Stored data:

■ ■ ■ ■ ■ ■ ■

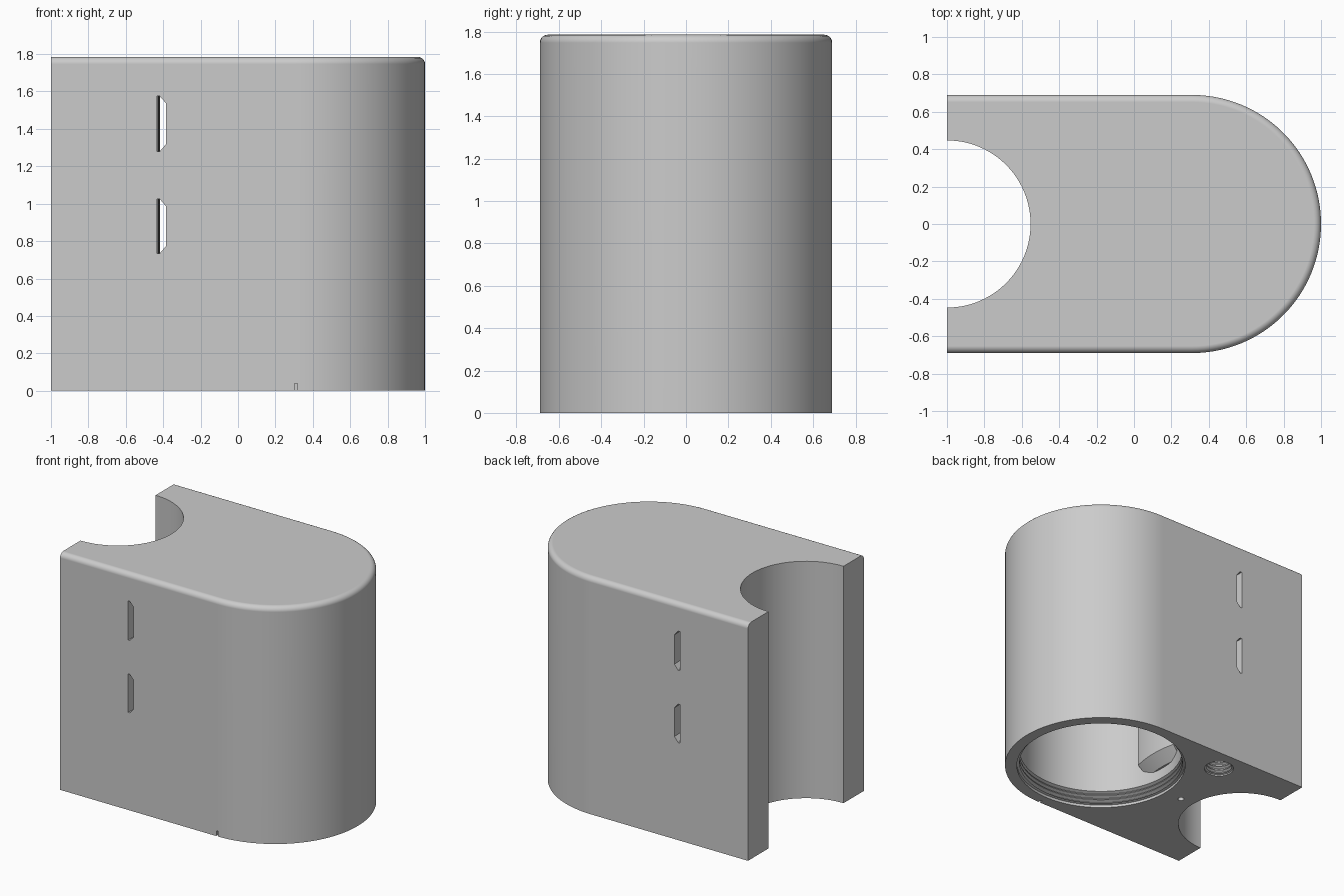
import bpy, bmesh
from math import sin, cos, pi, radians

cube = bpy.data.objects.get("Cube")
if cube:
    bpy.data.objects.remove(cube, do_unlink=True)

HEIGHT, HALF, END_X = 1.785, 0.69, 0.31      # END_X is the centre of the round end
NOTCH_R = 0.447

grey = bpy.data.materials.new("plain_grey")
grey.use_nodes = True
colour = (0.6, 0.6, 0.6, 1)
grey.diffuse_color = colour
grey.node_tree.nodes["Principled BSDF"].inputs["Base Color"].default_value = colour


def arc(cx, cy, r, start, end, steps):
    """Points along an arc, angles in degrees."""
    angles = [radians(start + (end - start) * i / steps) for i in range(steps + 1)]
    return [(cx + r * cos(a), cy + r * sin(a)) for a in angles]


def loft(name, rings):
    """Closed solid through rings of equally many points."""
    bm = bmesh.new()
    loops = [[bm.verts.new(p) for p in ring] for ring in rings]
    n = len(loops[0])
    for low, high in zip(loops, loops[1:]):
        for i in range(n):
            j = (i + 1) % n
            bm.faces.new((low[i], low[j], high[j], high[i]))
    bm.faces.new(loops[0][::-1])
    bm.faces.new(loops[-1])
    bmesh.ops.recalc_face_normals(bm, faces=bm.faces)
    mesh = bpy.data.meshes.new(name)
    bm.to_mesh(mesh)
    bm.free()
    obj = bpy.data.objects.new(name, mesh)
    bpy.context.collection.objects.link(obj)
    mesh.materials.append(grey)
    return obj


def lathe(name, cx, cy, profile, steps):
    """Solid of revolution from (radius, height) pairs."""
    return loft(name, [[(x, y, z) for x, y in arc(cx, cy, r, 0, 360, steps)[:-1]]
                       for r, z in profile])


def cut(target, cutter):
    """Subtract the cutter and discard it."""
    mod = target.modifiers.new("cut", 'BOOLEAN')
    mod.operation, mod.solver, mod.object = 'DIFFERENCE', 'EXACT', cutter
    bpy.context.view_layer.objects.active = target
    bpy.ops.object.modifier_apply(modifier=mod.name)
    bpy.data.objects.remove(cutter, do_unlink=True)


def thread(inner, outer, start, pitch, turns):
    """Zigzag profile of ring grooves."""
    points = []
    for i in range(turns):
        z = start + i * pitch
        points += [(inner, z), (outer, z + pitch * 0.3),
                   (outer, z + pitch * 0.5), (inner, z + pitch * 0.8)]
    return points


# Body: straight sides, round end, half-round pipe notch
outline = ([(-1, -HALF)] + arc(END_X, 0, HALF, -90, 90, 64) + [(-1, HALF)]
           + arc(-1, 0, NOTCH_R, 90, -90, 48))
body = loft("housing_body", [[(x, y, z) for x, y in outline] for z in (0, HEIGHT)])

# Rounded top rim along the outer wall only
bm = bmesh.new()
bm.from_mesh(body.data)


def on_outer_rim(v):
    return v.co.z > HEIGHT - 0.001 and (abs(v.co.y) > HALF - 0.001 or v.co.x > END_X)


rim = [e for e in bm.edges if all(on_outer_rim(v) for v in e.verts)
       and abs(e.verts[0].co.y - e.verts[1].co.y) < HALF]
bmesh.ops.bevel(bm, geom=rim, offset=0.038, segments=5, profile=0.5, affect='EDGES')
bm.to_mesh(body.data)
bm.free()

# Round chamber with a threaded mouth, open at the bottom
chamber = lathe("chamber_cutter", END_X, 0,
                [(0.605, -0.05), (0.605, 0.02)] + thread(0.585, 0.608, 0.025, 0.035, 3)
                + [(0.585, 0.15), (0.585, HEIGHT - 0.1)], 96)

# Curved guard on the chamber wall, with a sloped underside
rings = []
for r, z in ((0.74, 0.2), (0.82, 0.28), (0.82, HEIGHT)):
    sector = arc(-1, 0, r, -14, 14, 12) + arc(-1, 0, 0.66, 14, -14, 12)
    rings.append([(x, y, z) for x, y in sector])
cut(chamber, loft("guard_cutter", rings))
cut(body, chamber)

# Threaded cable hole and small vent hole in the underside
cut(body, lathe("cable_hole_cutter", -0.37, 0.51,
                [(0.105, -0.05), (0.105, 0.01)] + thread(0.09, 0.105, 0.015, 0.03, 6)
                + [(0.09, 0.4)], 40))
cut(body, lathe("vent_hole_cutter", -0.44, 0, [(0.022, -0.05), (0.022, 0.3)], 20))

# Two strap slots running right through, bowed slightly around the pipe
for low, high in ((0.735, 1.025), (1.28, 1.575)):
    rings = []
    for i in range(13):
        y = -0.72 + 0.12 * i
        bow = 0.016 * (1 - (y / HALF) ** 2)
        section = [(-0.434, low), (-0.418, low), (-0.386, low + 0.037),
                   (-0.386, high - 0.037), (-0.418, high), (-0.434, high)]
        rings.append([(x + bow, y, z) for x, z in section])
    cut(body, loft("strap_slot_cutter", rings))

# Tiny alignment nick at the front lower edge
nick = [(0.302, -0.05), (0.318, -0.05), (0.318, 0.04), (0.302, 0.04)]
cut(body, loft("nick_cutter", [[(x, y, z) for x, z in nick] for y in (-0.75, -0.665)]))

# Smooth curves, crisp edges
bpy.ops.object.select_all(action='DESELECT')
body.select_set(True)
bpy.context.view_layer.objects.active = body
bpy.ops.object.shade_smooth_by_angle(angle=radians(25))
normals = body.modifiers.new("even_normals", 'WEIGHTED_NORMAL')
normals.keep_sharp = True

■ ■ ■ ■ ■ ■ ■

[Activity] Among the records above, a stretch begins at the line containing "mesh.materials.append(grey)" and ends at the line containing "mod.operation, mod.solver, mod.object". Restate that stretch word for word, and nothing else.

[Task output]
    mesh.materials.append(grey)
    return obj


def lathe(name, cx, cy, profile, steps):
    """Solid of revolution from (radius, height) pairs."""
    return loft(name, [[(x, y, z) for x, y in arc(cx, cy, r, 0, 360, steps)[:-1]]
                       for r, z in profile])


def cut(target, cutter):
    """Subtract the cutter and discard it."""
    mod = target.modifiers.new("cut", 'BOOLEAN')
    mod.operation, mod.solver, mod.object = 'DIFFERENCE', 'EXACT', cutter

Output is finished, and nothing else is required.